(TASK INPUTS Opens)

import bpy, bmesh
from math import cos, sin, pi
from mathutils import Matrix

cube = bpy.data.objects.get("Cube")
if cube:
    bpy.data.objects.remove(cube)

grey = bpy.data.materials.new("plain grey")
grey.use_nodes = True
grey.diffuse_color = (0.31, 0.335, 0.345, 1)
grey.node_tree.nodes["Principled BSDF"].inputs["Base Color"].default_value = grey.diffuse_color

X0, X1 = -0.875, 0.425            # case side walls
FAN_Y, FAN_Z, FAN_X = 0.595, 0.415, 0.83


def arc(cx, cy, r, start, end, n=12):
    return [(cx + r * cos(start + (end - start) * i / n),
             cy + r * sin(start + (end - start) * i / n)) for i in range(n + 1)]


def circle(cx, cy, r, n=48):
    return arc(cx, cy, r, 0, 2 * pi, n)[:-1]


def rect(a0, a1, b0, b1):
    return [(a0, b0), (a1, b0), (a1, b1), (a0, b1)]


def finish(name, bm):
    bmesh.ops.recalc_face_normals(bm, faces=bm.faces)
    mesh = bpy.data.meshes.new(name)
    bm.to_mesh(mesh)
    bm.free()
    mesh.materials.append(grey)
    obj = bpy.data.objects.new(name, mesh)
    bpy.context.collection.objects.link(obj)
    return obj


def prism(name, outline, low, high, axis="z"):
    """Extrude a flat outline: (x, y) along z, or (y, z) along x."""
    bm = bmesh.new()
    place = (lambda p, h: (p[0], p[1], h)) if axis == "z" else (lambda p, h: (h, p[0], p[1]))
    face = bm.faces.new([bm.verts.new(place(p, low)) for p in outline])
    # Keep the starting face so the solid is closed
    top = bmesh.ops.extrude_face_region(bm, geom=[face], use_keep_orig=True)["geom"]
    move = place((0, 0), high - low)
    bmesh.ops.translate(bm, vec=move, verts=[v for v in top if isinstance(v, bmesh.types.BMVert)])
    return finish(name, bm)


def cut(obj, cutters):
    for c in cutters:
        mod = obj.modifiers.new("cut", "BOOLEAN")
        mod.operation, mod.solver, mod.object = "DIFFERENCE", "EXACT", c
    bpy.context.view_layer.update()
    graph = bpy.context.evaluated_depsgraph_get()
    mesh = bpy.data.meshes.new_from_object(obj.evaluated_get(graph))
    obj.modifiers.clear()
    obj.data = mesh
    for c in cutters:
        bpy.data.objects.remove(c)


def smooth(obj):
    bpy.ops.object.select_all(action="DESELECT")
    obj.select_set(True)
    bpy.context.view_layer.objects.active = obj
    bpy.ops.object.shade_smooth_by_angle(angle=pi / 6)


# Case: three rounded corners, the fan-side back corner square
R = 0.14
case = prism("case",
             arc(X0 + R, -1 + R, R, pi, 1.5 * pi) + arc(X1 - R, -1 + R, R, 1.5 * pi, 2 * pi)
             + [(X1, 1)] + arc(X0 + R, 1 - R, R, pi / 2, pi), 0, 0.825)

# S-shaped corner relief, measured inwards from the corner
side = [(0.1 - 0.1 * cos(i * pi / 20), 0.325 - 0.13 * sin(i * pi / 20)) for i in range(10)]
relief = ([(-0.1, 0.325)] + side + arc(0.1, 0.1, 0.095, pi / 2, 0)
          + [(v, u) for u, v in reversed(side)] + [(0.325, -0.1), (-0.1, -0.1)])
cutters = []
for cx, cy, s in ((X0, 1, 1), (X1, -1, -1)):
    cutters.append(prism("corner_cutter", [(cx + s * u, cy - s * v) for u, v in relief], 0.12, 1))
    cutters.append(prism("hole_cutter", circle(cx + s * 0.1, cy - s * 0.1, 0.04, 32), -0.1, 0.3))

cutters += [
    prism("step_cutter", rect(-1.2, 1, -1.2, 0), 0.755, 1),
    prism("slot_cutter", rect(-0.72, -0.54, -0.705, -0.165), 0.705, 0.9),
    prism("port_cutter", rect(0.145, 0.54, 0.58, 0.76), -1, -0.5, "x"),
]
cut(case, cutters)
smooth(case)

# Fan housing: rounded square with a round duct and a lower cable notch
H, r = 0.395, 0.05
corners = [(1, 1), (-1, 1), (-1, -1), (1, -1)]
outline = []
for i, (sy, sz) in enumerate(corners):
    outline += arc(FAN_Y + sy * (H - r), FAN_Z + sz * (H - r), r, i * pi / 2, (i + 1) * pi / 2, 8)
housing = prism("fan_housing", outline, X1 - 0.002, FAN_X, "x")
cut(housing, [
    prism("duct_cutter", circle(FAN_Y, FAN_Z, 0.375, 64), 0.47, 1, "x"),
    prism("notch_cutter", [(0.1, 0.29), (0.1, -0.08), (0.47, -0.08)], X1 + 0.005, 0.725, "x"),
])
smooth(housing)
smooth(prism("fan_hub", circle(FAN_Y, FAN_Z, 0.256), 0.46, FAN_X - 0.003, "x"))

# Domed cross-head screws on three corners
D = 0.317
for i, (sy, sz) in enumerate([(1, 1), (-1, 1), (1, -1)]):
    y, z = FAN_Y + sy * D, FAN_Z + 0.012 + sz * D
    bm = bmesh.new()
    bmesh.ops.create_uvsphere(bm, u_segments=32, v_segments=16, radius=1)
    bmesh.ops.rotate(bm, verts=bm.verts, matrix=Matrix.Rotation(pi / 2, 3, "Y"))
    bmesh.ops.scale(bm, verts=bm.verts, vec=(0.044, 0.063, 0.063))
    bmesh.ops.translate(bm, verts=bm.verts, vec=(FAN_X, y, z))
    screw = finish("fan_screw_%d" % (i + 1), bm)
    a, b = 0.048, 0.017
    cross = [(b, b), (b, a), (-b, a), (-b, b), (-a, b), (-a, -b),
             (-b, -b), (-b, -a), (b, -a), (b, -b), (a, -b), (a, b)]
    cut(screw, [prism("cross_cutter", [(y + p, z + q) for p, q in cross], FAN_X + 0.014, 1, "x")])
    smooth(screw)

(TASK INPUTS Closes)

**ACTION ITEM**
Reproduce the records above in full and with exact wording.

**WRITTEN REPLY**
import bpy, bmesh
from math import cos, sin, pi
from mathutils import Matrix

cube = bpy.data.objects.get("Cube")
if cube:
    bpy.data.objects.remove(cube)

grey = bpy.data.materials.new("plain grey")
grey.use_nodes = True
grey.diffuse_color = (0.31, 0.335, 0.345, 1)
grey.node_tree.nodes["Principled BSDF"].inputs["Base Color"].default_value = grey.diffuse_color

X0, X1 = -0.875, 0.425            # case side walls
FAN_Y, FAN_Z, FAN_X = 0.595, 0.415, 0.83


def arc(cx, cy, r, start, end, n=12):
    return [(cx + r * cos(start + (end - start) * i / n),
             cy + r * sin(start + (end - start) * i / n)) for i in range(n + 1)]


def circle(cx, cy, r, n=48):
    return arc(cx, cy, r, 0, 2 * pi, n)[:-1]


def rect(a0, a1, b0, b1):
    return [(a0, b0), (a1, b0), (a1, b1), (a0, b1)]


def finish(name, bm):
    bmesh.ops.recalc_face_normals(bm, faces=bm.faces)
    mesh = bpy.data.meshes.new(name)
    bm.to_mesh(mesh)
    bm.free()
    mesh.materials.append(grey)
    obj = bpy.data.objects.new(name, mesh)
    bpy.context.collection.objects.link(obj)
    return obj


def prism(name, outline, low, high, axis="z"):
    """Extrude a flat outline: (x, y) along z, or (y, z) along x."""
    bm = bmesh.new()
    place = (lambda p, h: (p[0], p[1], h)) if axis == "z" else (lambda p, h: (h, p[0], p[1]))
    face = bm.faces.new([bm.verts.new(place(p, low)) for p in outline])
    # Keep the starting face so the solid is closed
    top = bmesh.ops.extrude_face_region(bm, geom=[face], use_keep_orig=True)["geom"]
    move = place((0, 0), high - low)
    bmesh.ops.translate(bm, vec=move, verts=[v for v in top if isinstance(v, bmesh.types.BMVert)])
    return finish(name, bm)


def cut(obj, cutters):
    for c in cutters:
        mod = obj.modifiers.new("cut", "BOOLEAN")
        mod.operation, mod.solver, mod.object = "DIFFERENCE", "EXACT", c
    bpy.context.view_layer.update()
    graph = bpy.context.evaluated_depsgraph_get()
    mesh = bpy.data.meshes.new_from_object(obj.evaluated_get(graph))
    obj.modifiers.clear()
    obj.data = mesh
    for c in cutters:
        bpy.data.objects.remove(c)


def smooth(obj):
    bpy.ops.object.select_all(action="DESELECT")
    obj.select_set(True)
    bpy.context.view_layer.objects.active = obj
    bpy.ops.object.shade_smooth_by_angle(angle=pi / 6)


# Case: three rounded corners, the fan-side back corner square
R = 0.14
case = prism("case",
             arc(X0 + R, -1 + R, R, pi, 1.5 * pi) + arc(X1 - R, -1 + R, R, 1.5 * pi, 2 * pi)
             + [(X1, 1)] + arc(X0 + R, 1 - R, R, pi / 2, pi), 0, 0.825)

# S-shaped corner relief, measured inwards from the corner
side = [(0.1 - 0.1 * cos(i * pi / 20), 0.325 - 0.13 * sin(i * pi / 20)) for i in range(10)]
relief = ([(-0.1, 0.325)] + side + arc(0.1, 0.1, 0.095, pi / 2, 0)
          + [(v, u) for u, v in reversed(side)] + [(0.325, -0.1), (-0.1, -0.1)])
cutters = []
for cx, cy, s in ((X0, 1, 1), (X1, -1, -1)):
    cutters.append(prism("corner_cutter", [(cx + s * u, cy - s * v) for u, v in relief], 0.12, 1))
    cutters.append(prism("hole_cutter", circle(cx + s * 0.1, cy - s * 0.1, 0.04, 32), -0.1, 0.3))

cutters += [
    prism("step_cutter", rect(-1.2, 1, -1.2, 0), 0.755, 1),
    prism("slot_cutter", rect(-0.72, -0.54, -0.705, -0.165), 0.705, 0.9),
    prism("port_cutter", rect(0.145, 0.54, 0.58, 0.76), -1, -0.5, "x"),
]
cut(case, cutters)
smooth(case)

# Fan housing: rounded square with a round duct and a lower cable notch
H, r = 0.395, 0.05
corners = [(1, 1), (-1, 1), (-1, -1), (1, -1)]
outline = []
for i, (sy, sz) in enumerate(corners):
    outline += arc(FAN_Y + sy * (H - r), FAN_Z + sz * (H - r), r, i * pi / 2, (i + 1) * pi / 2, 8)
housing = prism("fan_housing", outline, X1 - 0.002, FAN_X, "x")
cut(housing, [
    prism("duct_cutter", circle(FAN_Y, FAN_Z, 0.375, 64), 0.47, 1, "x"),
    prism("notch_cutter", [(0.1, 0.29), (0.1, -0.08), (0.47, -0.08)], X1 + 0.005, 0.725, "x"),
])
smooth(housing)
smooth(prism("fan_hub", circle(FAN_Y, FAN_Z, 0.256), 0.46, FAN_X - 0.003, "x"))

# Domed cross-head screws on three corners
D = 0.317
for i, (sy, sz) in enumerate([(1, 1), (-1, 1), (1, -1)]):
    y, z = FAN_Y + sy * D, FAN_Z + 0.012 + sz * D
    bm = bmesh.new()
    bmesh.ops.create_uvsphere(bm, u_segments=32, v_segments=16, radius=1)
    bmesh.ops.rotate(bm, verts=bm.verts, matrix=Matrix.Rotation(pi / 2, 3, "Y"))
    bmesh.ops.scale(bm, verts=bm.verts, vec=(0.044, 0.063, 0.063))
    bmesh.ops.translate(bm, verts=bm.verts, vec=(FAN_X, y, z))
    screw = finish("fan_screw_%d" % (i + 1), bm)
    a, b = 0.048, 0.017
    cross = [(b, b), (b, a), (-b, a), (-b, b), (-a, b), (-a, -b),
             (-b, -b), (-b, -a), (b, -a), (b, -b), (a, -b), (a, b)]
    cut(screw, [prism("cross_cutter", [(y + p, z + q) for p, q in cross], FAN_X + 0.014, 1, "x")])
    smooth(screw)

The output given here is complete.